Stephenson’s first new single author book since 2015 is yet again a whopper: 883 pages. Seveneves was a love it or hate it affair: page after page crammed with technical details about what would happen if the moon would “blow up without warning and for no apparent reason.” 2017’s The Rise And Fall of D.O.D.O., co-written with Nicole Galland, was a much lighter affair about time travel and witches – a breezy beach read I enjoyed, yet it lacked the single-minded urgency of Seveneves or the original brilliance of Anathem.
Fall or, Dodge in Hell falls somewhere in between: Stephenson caters to a larger audience again, without an overdose of scientific stuff, and hardly any difficult vocabulary – he (or his editor) even felt the need to explain references like one to M.C. Escher – but at the same time this is not mere entertainment.
Like Seveneves, Fall is actually 2 books in one. The second storyline appears after about 300 pages, and alternates more or less evenly with the first one for a couple of hundred pages, after which it dominates practically all of the final 200. In Seveneves the final part was far-future scifi, while Fall‘s second book is marketed as high fantasy – something it is not, as I’ll get back to in a few seconds.
It’s of note that this book isn’t really about Richard ‘Dodge’ Forthrast, even though he is the titular character. Dodge was the main character in REAMDE and Stephenson says he picked Dodge to recur because he liked writing him. Much to my surprise, he hardly figures in the book, at least as his biological self. (I haven’t read REAMDE, and Fall is a standalone book for sure.)

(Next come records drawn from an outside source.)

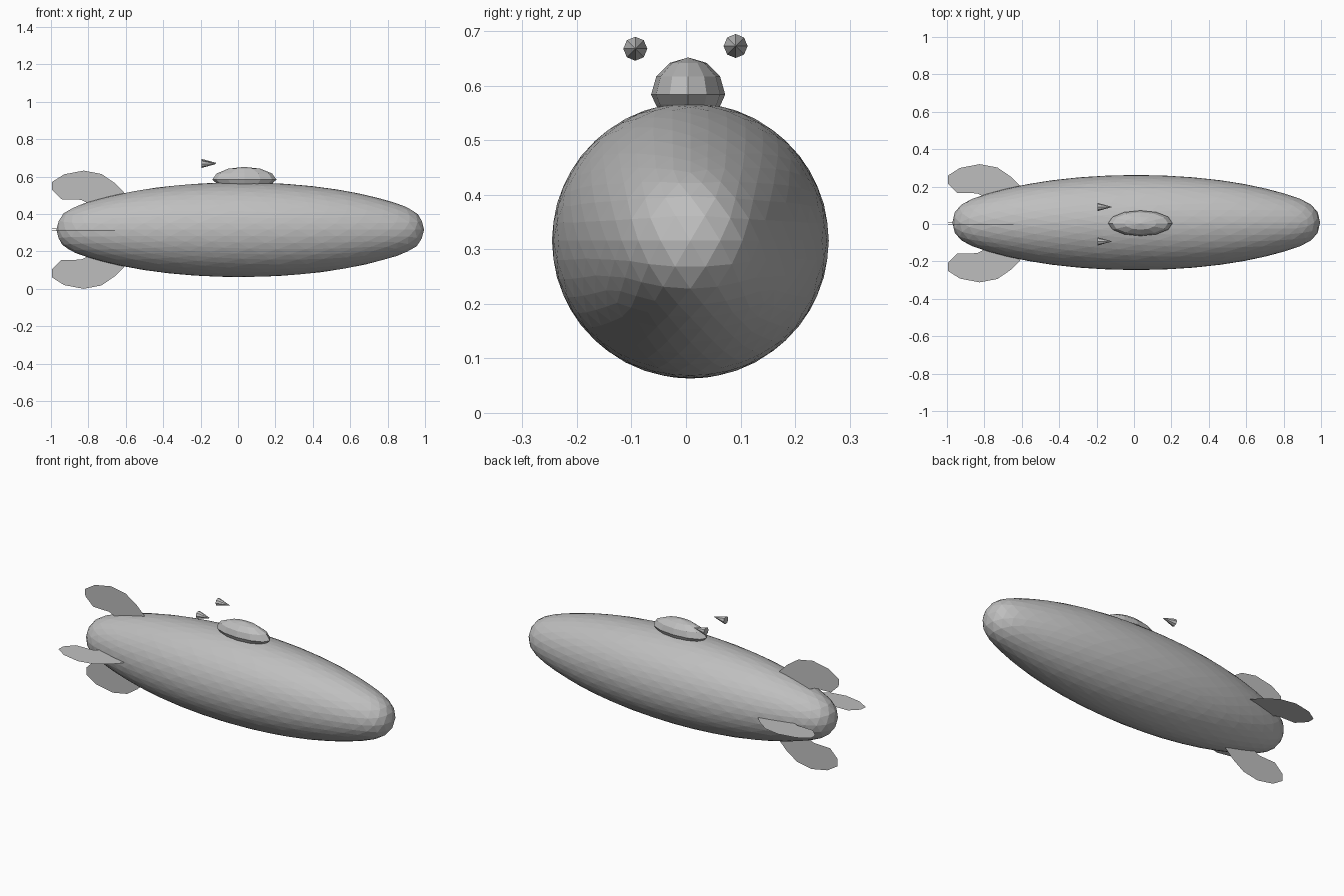
import bpy, bmesh, math
from mathutils import Matrix, Vector

if "Cube" in bpy.data.objects:
    bpy.data.objects.remove(bpy.data.objects["Cube"], do_unlink=True)

GREY = (0.52, 0.52, 0.52, 1)
grey = bpy.data.materials.new("light_grey")
grey.use_nodes = True
grey.diffuse_color = GREY
grey.node_tree.nodes["Principled BSDF"].inputs["Base Color"].default_value = GREY


def finish(name, bm, matrix=None):
    """Turn a bmesh into a flat-shaded object."""
    if matrix:
        bm.transform(matrix)
    mesh = bpy.data.meshes.new(name)
    bm.to_mesh(mesh)
    bm.free()
    mesh.materials.append(grey)
    obj = bpy.data.objects.new(name, mesh)
    bpy.context.collection.objects.link(obj)
    return obj


# Hull: faceted ellipsoid with slightly blunted ends
bm = bmesh.new()
bmesh.ops.create_icosphere(bm, subdivisions=4, radius=1)
for v in bm.verts:
    swell = 1 + 0.4 * abs(v.co.x) ** 12
    v.co = Vector((v.co.x * 0.983, v.co.y * 0.254 * swell, v.co.z * 0.253 * swell))
finish("hull", bm, Matrix.Translation((0.012, 0.008, 0.316)))

# Tail fins: one thin outline (x, distance from axis), turned about the long axis
outline = [(-0.61, 0.10), (-0.61, 0.20), (-0.66, 0.25), (-0.73, 0.298),
           (-0.825, 0.316), (-0.93, 0.296), (-0.995, 0.255), (-0.995, 0.213),
           (-0.945, 0.163), (-0.84, 0.16), (-0.81, 0.146), (-0.81, 0.10)]
for name, angle in (("upper_fin", 0), ("right_fin", 90),
                    ("lower_fin", 180), ("left_fin", 270)):
    bm = bmesh.new()
    bm.faces.new([bm.verts.new((x, 0, r)) for x, r in outline])
    turn = Matrix.Rotation(math.radians(angle + 1.3), 4, 'X')
    finish(name, bm, Matrix.Translation((0, 0.004, 0.316)) @ turn)

# Cabin: stacked oval rings closed by a low dome
SIDES = 12
bm = bmesh.new()
rings = []
for scale, z in ((0.7, 0.545), (0.88, 0.566), (1, 0.584), (0.86, 0.617), (0.5, 0.642)):
    ring = []
    for i in range(SIDES):
        a = math.tau * i / SIDES
        ring.append(bm.verts.new((0.172 * scale * math.cos(a),
                                  0.068 * scale * math.sin(a), z)))
    rings.append(ring)
for low, high in zip(rings, rings[1:]):
    for i in range(SIDES):
        j = (i + 1) % SIDES
        bm.faces.new((low[i], low[j], high[j], high[i]))
bm.faces.new(rings[0][::-1])
top = bm.verts.new((0, 0, 0.652))
for i in range(SIDES):
    bm.faces.new((rings[-1][i], rings[-1][(i + 1) % SIDES], top))
finish("cabin", bm, Matrix.Translation((0.034, 0.004, 0)))

# Pair of small cones pointing forward along the hull
for name, y, z in (("right_cone", -0.093, 0.668), ("left_cone", 0.091, 0.673)):
    bm = bmesh.new()
    bmesh.ops.create_cone(bm, cap_ends=True, segments=8, radius1=0.022,
                          radius2=0, depth=0.08)
    finish(name, bm, Matrix.Translation((-0.155, y, z)) @ Matrix.Rotation(math.pi / 2, 4, 'Y'))
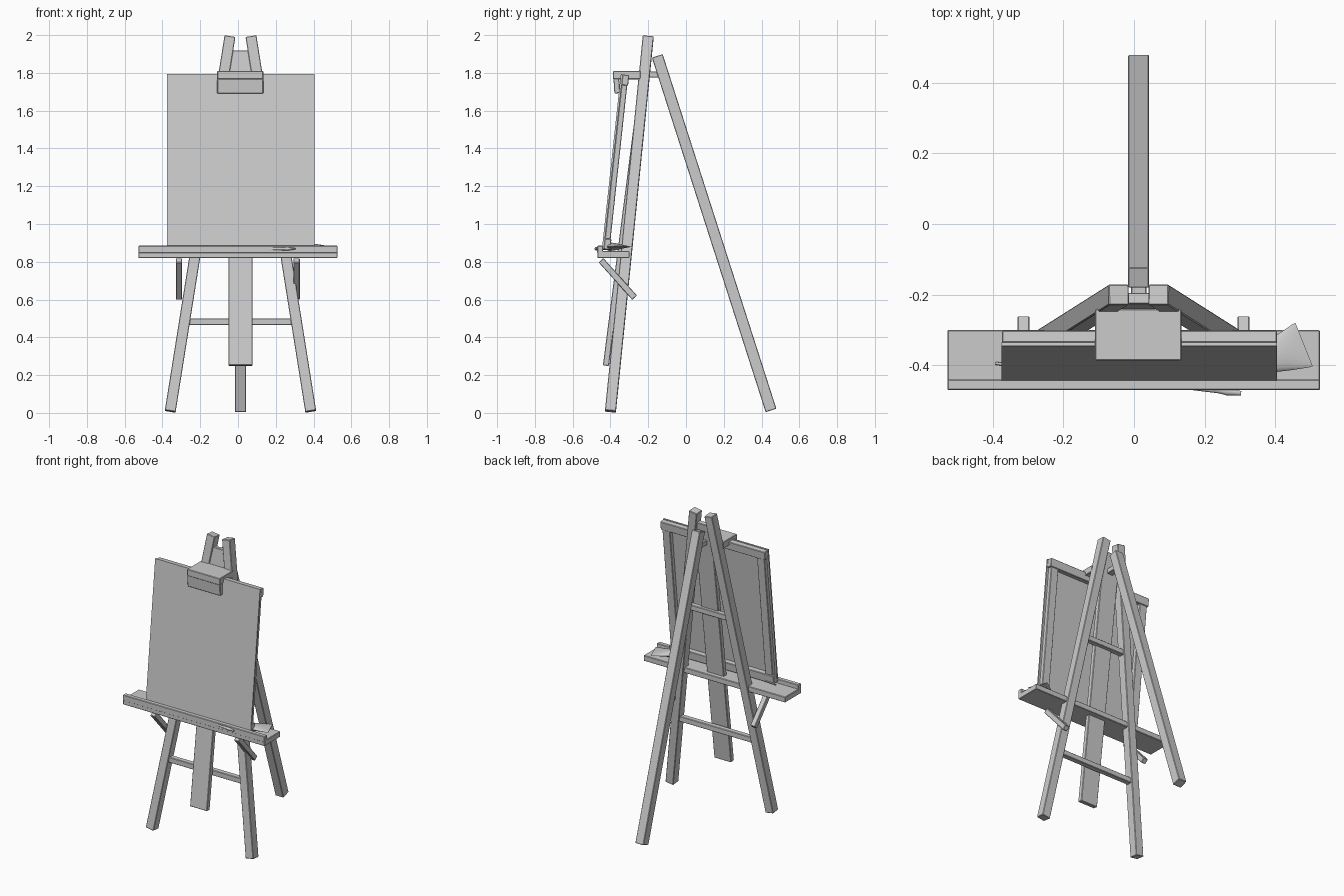
import bpy, bmesh, math
from mathutils import Vector, Matrix

if "Cube" in bpy.data.objects:
    bpy.data.objects.remove(bpy.data.objects["Cube"])

CX = 0.013  # middle line of the stand
gray = bpy.data.materials.new("plain_gray")
gray.diffuse_color = (0.6, 0.6, 0.6, 1)
gray.use_nodes = True
gray.node_tree.nodes["Principled BSDF"].inputs["Base Color"].default_value = gray.diffuse_color


def finish(name, bm):
    bmesh.ops.recalc_face_normals(bm, faces=bm.faces)
    me = bpy.data.meshes.new(name)
    bm.to_mesh(me)
    bm.free()
    me.materials.append(gray)
    ob = bpy.data.objects.new(name, me)
    bpy.context.collection.objects.link(ob)
    return ob


def beam(name, a, b, width, depth, bevel=0.003):
    """Square-ended bar from a to b; width runs along x, depth along y."""
    a, b = Vector(a), Vector(b)
    z = (b - a).normalized()
    x = Vector((0, 1, 0)).cross(z).normalized()
    y = z.cross(x)
    rot = Matrix((x, y, z)).transposed().to_4x4()
    bm = bmesh.new()
    bmesh.ops.create_cube(bm, size=1)
    bm.transform(Matrix.Translation((a + b) / 2) @ rot
                 @ Matrix.Diagonal((width, depth, (b - a).length, 1)))
    ob = finish(name, bm)
    if bevel:
        mod = ob.modifiers.new("soft_edge", "BEVEL")
        mod.width, mod.segments = bevel, 1
    return ob


def box(name, x0, x1, y0, y1, z0, z1, bevel=0.003):
    xm, ym = (x0 + x1) / 2, (y0 + y1) / 2
    return beam(name, (xm, ym, z0), (xm, ym, z1), x1 - x0, y1 - y0, bevel)


def loft(name, origin, axis, sections, n=20):
    """Skin ellipses (distance, half width, half height) along a level axis."""
    o, d = Vector(origin), Vector(axis).normalized()
    side, up = Vector((-d.y, d.x, 0)).normalized(), Vector((0, 0, 1))
    bm = bmesh.new()
    rings = []
    for t, w, h in sections:
        rings.append([bm.verts.new(o + d * t + side * w * math.cos(k * math.tau / n)
                                   + up * h * math.sin(k * math.tau / n)) for k in range(n)])
    for r, s in zip(rings, rings[1:]):
        for k in range(n):
            bm.faces.new((r[k], r[(k + 1) % n], s[(k + 1) % n], s[k]))
    bm.faces.new(rings[0])
    bm.faces.new(rings[-1])
    ob = finish(name, bm)
    bpy.context.view_layer.objects.active = ob
    ob.select_set(True)
    bpy.ops.object.shade_smooth_by_angle(angle=math.radians(35))
    ob.select_set(False)


# Splayed front legs and the tray braces
for side, label in ((-1, "left"), (1, "right")):
    beam("front_leg_" + label, (CX + side * 0.372, -0.40, 0.008),
         (CX + side * 0.056, -0.20, 1.992), 0.058, 0.058)
    bx = -0.3125 if side < 0 else 0.31
    beam("tray_brace_" + label, (bx, -0.272, 0.61), (bx, -0.45, 0.808), 0.034, 0.034)

# Back leg, hinge and central plank
beam("back_leg", (CX, 0.45, 0.013), (CX, -0.152, 1.89), 0.06, 0.06)
box("hinge_block", CX - 0.022, CX + 0.022, -0.25, -0.14, 1.775, 1.808)
beam("center_plank", (CX, -0.424, 0.25), (CX, -0.21, 1.918), 0.126, 0.032)

# Cross bars between the front legs
for name, z in (("lower_cross_bar", 0.482), ("upper_cross_bar", 1.30)):
    half, y = 0.372 - 0.159 * z, -0.40 + 0.101 * z
    box(name, CX - half, CX + half, y - 0.018, y + 0.018, z - 0.018, z + 0.018)

# Tray with raised front lip
box("tray_shelf", -0.528, 0.526, -0.469, -0.30, 0.82, 0.857)
box("tray_lip", -0.528, 0.526, -0.47, -0.44, 0.845, 0.885)

# Canvas panel leaning back, with stretcher frame behind it
LOW, SLOPE = Vector((0.015, -0.445, 0.868)), Vector((0, 0.1, 0.925)).normalized()
BACK = Vector((0, SLOPE.z, -SLOPE.y))


def on_canvas(x, up, back):
    return LOW + Vector((x, 0, 0)) + SLOPE * up + BACK * back


beam("canvas_sheet", on_canvas(0, 0, 0.005), on_canvas(0, 0.932, 0.005), 0.78, 0.01, 0)
for name, h in (("bottom_rail", 0.0), ("top_rail", 0.874)):
    beam(name, on_canvas(0, h, 0.027), on_canvas(0, h + 0.056, 0.027), 0.778, 0.035)
for side, label in ((-1, "left"), (1, "right")):
    beam("stile_" + label, on_canvas(side * 0.352, 0.055, 0.025),
         on_canvas(side * 0.352, 0.876, 0.025), 0.056, 0.03)

# Top clamp holding the canvas
box("clamp_top", CX - 0.123, CX + 0.121, -0.386, -0.24, 1.766, 1.81)
beam("clamp_lip", (CX - 0.001, -0.364, 1.692), (CX - 0.001, -0.369, 1.77), 0.244, 0.03)

# Paint tube: flat crimped end, round shoulder, narrow cap
loft("paint_tube", (0.481, -0.341, 0.88), (-0.93, -0.37, 0),
     [(0, 0.066, 0.003), (0.012, 0.065, 0.003), (0.06, 0.054, 0.012), (0.12, 0.038, 0.02),
      (0.17, 0.025, 0.023), (0.185, 0.012, 0.012), (0.19, 0.014, 0.014), (0.22, 0.012, 0.012)])

# Paint brush lying along the tray
loft("paint_brush", (-0.392, -0.394, 0.869), (0.69, -0.084, 0),
     [(0, 0.004, 0.004), (0.15, 0.007, 0.007), (0.55, 0.008, 0.008),
      (0.64, 0.008, 0.008), (0.66, 0.011, 0.009), (0.70, 0.006, 0.004)], 12)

Shouldn’t you know already: Fall is about mind uploading after death, and a big chunk of the book is about executing Dodge’s last will and testament, after he suddenly dies at the very beginning. He wants his brain frozen, so it can be uploaded to a digital world when the technology comes into existence. As such, Fall starts in a very near-future setting, and we spend quite some time in the next 20 years or so. At the end of the book, we’re about a century from 2019.
The Dodge that manifests in the digital realm is simply a different character. A flat character. Which takes us straight to this novel weakness: the final 200 pages. If you allow me to pan those first, I’ll end with what makes this book worth a read.